  53. Toth, K., Munson, J., Meltzoff, A. N., & Dawson, G. (2006). Early predictors of communication development in young children with autism spectrum disorder: Joint attention, imitation, and toy play. Journal of Autism and Developmental Disorders, 36, 993–1005.CrossRefPubMedGoogle Scholar
  54. Vygotsky, L. S. (1978). Mind in society: The development of higher psychological processes. Cambridge, MA: Harvard University Press.Google Scholar
  55. Werner, H., & Kaplan, B. (1963). Symbol formation. New York: Wiley.Google Scholar
  56. White, R. W. (1959). Motivation reconsidered: The concept of competence. Psychological Review, 66, 299–333.CrossRefGoogle Scholar
  57. Williams, E., Costall, A., & Reddy, V. (1999). Children with autism experience problems with both objects and people. Journal of Autism and Developmental Disorders, 29, 367–378.CrossRefPubMedGoogle Scholar
  58. Williams, E., Reddy, V., & Costall, A. (2000). Taking a closer look at functional play in children with autism. Journal of Autism and Developmental Disorders, 31, 67–77.CrossRefGoogle Scholar

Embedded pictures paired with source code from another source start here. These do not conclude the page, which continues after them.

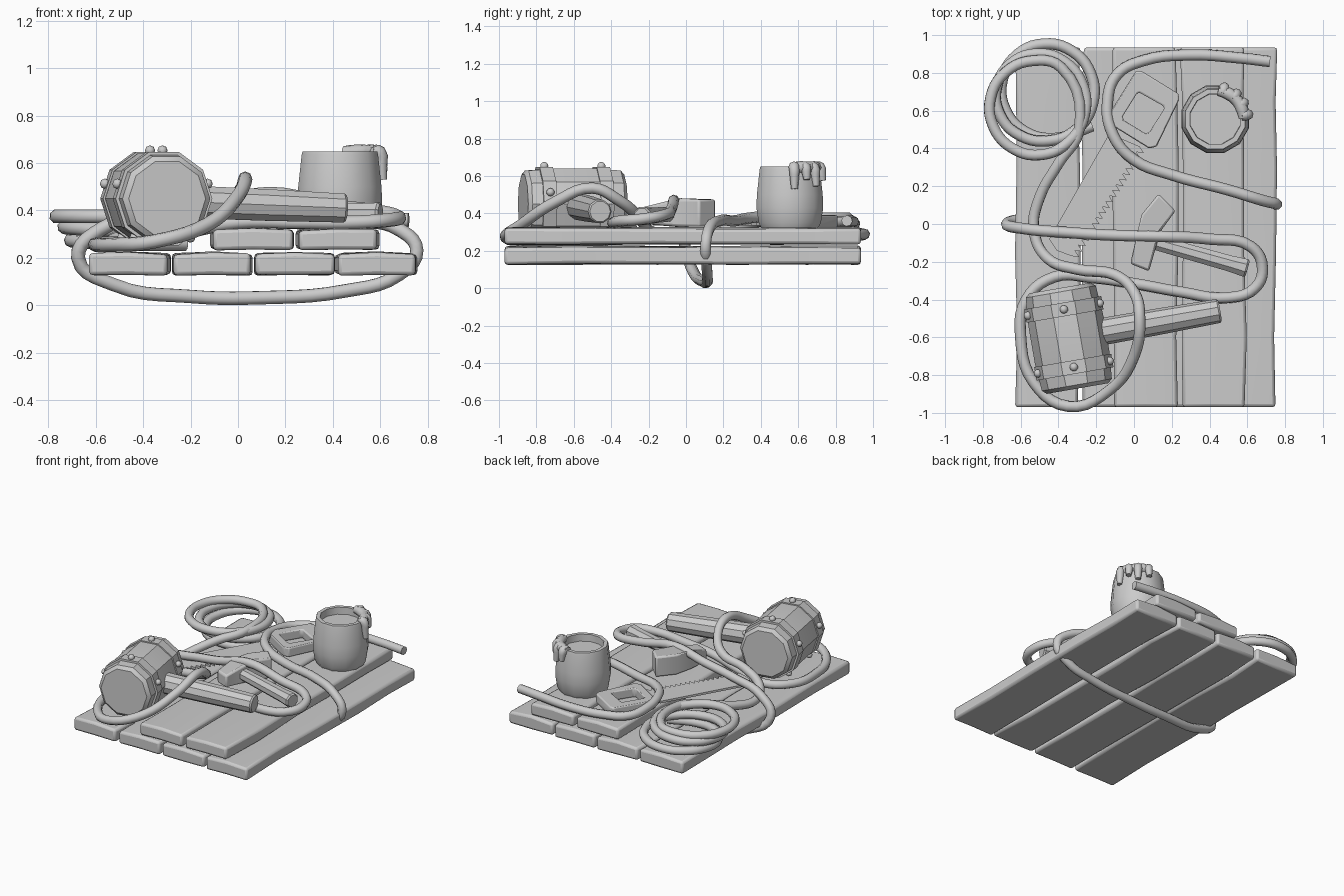
import bpy, bmesh, math, random
from mathutils import Vector, Matrix

if "Cube" in bpy.data.objects:
    bpy.data.objects.remove(bpy.data.objects["Cube"])

random.seed(4)


def finish(name, bm, matrix=None, bevel=0.0, angle=32):
    bmesh.ops.recalc_face_normals(bm, faces=bm.faces[:])
    me = bpy.data.meshes.new(name)
    bm.to_mesh(me)
    bm.free()
    ob = bpy.data.objects.new(name, me)
    bpy.context.collection.objects.link(ob)
    if matrix:
        me.transform(matrix)
    if bevel:
        m = ob.modifiers.new("bevel", 'BEVEL')
        m.width, m.segments, m.limit_method = bevel, 2, 'ANGLE'
    smooth(ob, angle)
    return ob


def smooth(ob, angle):
    bpy.ops.object.select_all(action='DESELECT')
    ob.select_set(True)
    bpy.context.view_layer.objects.active = ob
    bpy.ops.object.shade_smooth_by_angle(angle=math.radians(angle))


def frame(loc, zdir, xdir=(0, 0, 1)):
    z = Vector(zdir).normalized()
    y = z.cross(Vector(xdir)).normalized()
    x = y.cross(z)
    m = Matrix((x, y, z)).transposed().to_4x4()
    m.translation = Vector(loc)
    return m


def lathe(name, profile, n, matrix, angle=32):
    bm = bmesh.new()
    rings = []
    for r, z in profile:
        if r == 0:
            rings.append([bm.verts.new((0, 0, z))] * n)
        else:
            rings.append([bm.verts.new((r * math.cos((i + .5) * math.tau / n),
                                        r * math.sin((i + .5) * math.tau / n), z)) for i in range(n)])
    for a, b in zip(rings, rings[1:]):
        for i in range(n):
            j = (i + 1) % n
            vs = list(dict.fromkeys((a[i], a[j], b[j], b[i])))
            bm.faces.new(vs)
    return finish(name, bm, matrix, angle=angle)


def slab(name, outline, z0, z1, bevel=0.0):
    bm = bmesh.new()
    f = bm.faces.new([bm.verts.new((x, y, z0)) for x, y in outline])
    top = bmesh.ops.extrude_face_region(bm, geom=[f])['geom']
    for v in top:
        if isinstance(v, bmesh.types.BMVert):
            v.co.z = z1
    return finish(name, bm, bevel=bevel)


def tube(name, pts, radius, radii=None, res=5, bres=2):
    cu = bpy.data.curves.new(name, 'CURVE')
    cu.dimensions = '3D'
    cu.bevel_depth, cu.bevel_resolution = radius, bres
    cu.resolution_u, cu.use_fill_caps = res, True
    sp = cu.splines.new('BEZIER')
    sp.bezier_points.add(len(pts) - 1)
    for i, (bp, p) in enumerate(zip(sp.bezier_points, pts)):
        bp.co = p
        bp.handle_left_type = bp.handle_right_type = 'AUTO'
        bp.radius = radii[i] if radii else 1
    ob = bpy.data.objects.new(name, cu)
    bpy.context.collection.objects.link(ob)
    bpy.ops.object.select_all(action='DESELECT')
    ob.select_set(True)
    bpy.context.view_layer.objects.active = ob
    bpy.ops.object.convert(target='MESH')
    smooth(bpy.context.object, 50)


# Worn planks: lofted cross-sections with uneven edges
def plank(name, x0, x1, z0, z1):
    bm = bmesh.new()
    j = lambda a: random.uniform(-a, a)
    prev = first = None
    for y in (-.97, -.6, -.15, .3, .65, .935):
        a, b = x0 + .006 + j(.01), x1 - .006 + j(.01)
        mid = (a + b) / 2
        s = [bm.verts.new((x, y, z)) for x, z in (
            (a, z0 + j(.004)), (mid, z0), (b, z0 + j(.004)),
            (b, z1 - .008 + j(.004)), (mid, z1 + j(.003)), (a, z1 - .008 + j(.004)))]
        if prev:
            for i in range(6):
                bm.faces.new((prev[i], prev[(i + 1) % 6], s[(i + 1) % 6], s[i]))
        else:
            first = s
        prev = s
    bm.faces.new(first)
    bm.faces.new(prev)
    finish(name, bm, bevel=.016)


for i, (a, b) in enumerate(((-.63, -.285), (-.28, .06), (.07, .405), (.41, .755))):
    plank(f"lower_plank_{i}", a, b, .128, .225)
for i, (a, b) in enumerate(((-.12, .235), (.245, .595))):
    plank(f"upper_plank_{i}", a, b, .235, .325)

# Mallet: barrel head, two riveted bands, handle
head = frame((-.345, -.605, .45), (.09, -.52, 0))
lathe("mallet_head", [(0, -.27), (.165, -.27), (.188, -.25), (.2, -.1), (.2, .1),
                      (.188, .25), (.165, .27), (0, .27)], 10, head)
for s in (-1, 1):
    c = s * .155
    lathe("mallet_band", [(.185, c - .036), (.207, c - .036), (.207, c + .036),
                          (.185, c + .036), (.185, c - .036)], 10, head)
    for k in range(5):
        a = (k + .0) * math.tau / 5
        d = Vector((math.cos(a), math.sin(a), 0))
        bm = bmesh.new()
        bmesh.ops.create_uvsphere(bm, u_segments=8, v_segments=6, radius=.022)
        finish("mallet_rivet", bm, head @ Matrix.Translation(d * .203 + Vector((0, 0, c))), angle=60)
lathe("mallet_handle", [(0, 0), (.072, 0), (.07, .3), (.064, .625), (.056, .635), (0, .635)], 10,
      frame((-.17, -.57, .435), (.62, .11, -.025)))

# Small hammer: wedge-shaped head and handle
hh = slab("hammer_head", [(-.02, -.21), (.08, -.25), (.14, -.04), (.22, .07), (.13, .16), (.04, .05), (.01, -.08)],
          .33, .475, .012)
for v in hh.data.vertices:
    if v.co.y < -.15:
        v.co.z = .345 if v.co.z < .4 else .43
lathe("hammer_handle", [(0, 0), (.042, 0), (.046, .4), (.052, .49), (.044, .5), (0, .5)], 8,
      frame((.12, -.1, .395), (.48, -.135, -.01)))

# Saw: toothed blade and open square handle
a, b = Vector((.03, .41)), Vector((-.33, -.17))
out = Vector((.022, -.014))
n = 20
edge = []
for i in range(n):
    edge += [tuple(a.lerp(b, i / n)), tuple(a.lerp(b, (i + .5) / n) + out * 1.4)]
slab("saw_blade", [(-.13, .48), *edge, tuple(b), (-.41, -.14), (-.45, -.08)], .335, .35)
outer = [(.01, .81), (.04, .81), (.235, .69), (.24, .66), (.12, .41), (.08, .4), (-.13, .53), (-.14, .57)]
inner = [(.015, .69), (.03, .695), (.155, .625), (.16, .61), (.08, .485), (.06, .48), (-.055, .55), (-.06, .57)]
bm = bmesh.new()
lo, li, ho, hi = [[bm.verts.new((x, y, z)) for x, y in p] for p, z in
                  ((outer, .325), (inner, .325), (outer, .39), (inner, .39))]
for p, q in ((lo, li), (li, hi), (hi, ho), (ho, lo)):
    for i in range(8):
        j = (i + 1) % 8
        bm.faces.new((p[i], p[j], q[j], q[i]))
finish("saw_handle", bm, bevel=.012)

# Paint pot with contents and drips over the rim
cx, cy = .43, .555
lathe("paint_pot", [(0, .322), (.158, .322), (.172, .35), (.185, .43), (.182, .5), (.167, .635), (.163, .65),
                    (.137, .65), (.135, .6), (0, .6)], 12, Matrix.Translation((cx, cy, 0)))


def pot(deg, r, z):
    t = math.radians(deg)
    return (cx + r * math.cos(t), cy + r * math.sin(t), z)


tube("paint_rim", [pot(d, .152, .645) for d in (2, 22, 42, 62, 84)], .034, [.8, 1, .95, 1, .8], 3)
for d, z in ((8, .53), (30, .58), (50, .545), (74, .575)):
    tube("paint_drip", [pot(d, .14, .65), pot(d, .168, .645), pot(d, .178, (z + .64) / 2), pot(d, .183, z)],
         .03, [.9, 1, .8, .6], 3)

# Rope: coil, loop round the mallet, loop round the hammer, wrap under the planks, free end
rope = [(-.22, .52, .26)]
loops = ((-.44, .71, .258, .26), (-.47, .69, .25, .315), (-.515, .615, .25, .375))
steps = 10
for k in range(int(steps * 2.75)):
    t = k / steps
    i = min(int(t), 2)
    f = t - i
    p, q = Vector(loops[i]), Vector(loops[min(i + 1, 2)])
    x, y, r, z = p.lerp(q, f)
    ang = math.radians(-85) - t * math.tau
    rope.append((x + r * math.cos(ang), y + r * math.sin(ang), z))
rope += [(-.29, .5, .37), (-.4, .32, .34), (-.5, .14, .29), (-.53, -.03, .27), (-.46, -.18, .3), (-.3, -.24, .36),
         (-.1, -.27, .4), (0, -.36, .47), (.03, -.5, .535), (0, -.7, .46), (-.13, -.88, .34), (-.35, -.965, .27),
         (-.53, -.84, .255), (-.6, -.6, .255), (-.57, -.4, .26), (-.42, -.28, .27), (-.22, -.285, .31),
         (0, -.315, .35), (.25, -.36, .35), (.5, -.39, .35), (.64, -.34, .36), (.68, -.23, .37), (.62, -.12, .39),
         (.4, -.08, .42), (.13, -.065, .47), (-.1, -.06, .42), (-.35, -.045, .38), (-.58, -.025, .32),
         (-.675, 0, .2), (-.52, .04, .085), (-.2, .09, .037), (.1, .11, .032), (.45, .115, .06), (.68, .11, .13),
         (.755, .105, .23), (.68, .125, .32), (.5, .18, .36), (.2, .26, .36), (.0, .34, .375), (-.11, .47, .385),
         (-.14, .65, .37), (-.09, .79, .355), (.05, .865, .355), (.3, .895, .355), (.55, .88, .36), (.72, .86, .36)]
tube("rope", rope, .03)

Copyright information

© Springer Science+Business Media, LLC 2009

Authors and Affiliations

  • Lauren B. Adamson
    • 1
  • Deborah F. Deckner
    • 1
    • 2
  • Roger Bakeman
    • 1
  1. 1.Department of PsychologyGeorgia State UniversityAtlantaUSA
  2. 2.Department of PsychologyClayton State UniversityMorrowUSA

Personalised recommendations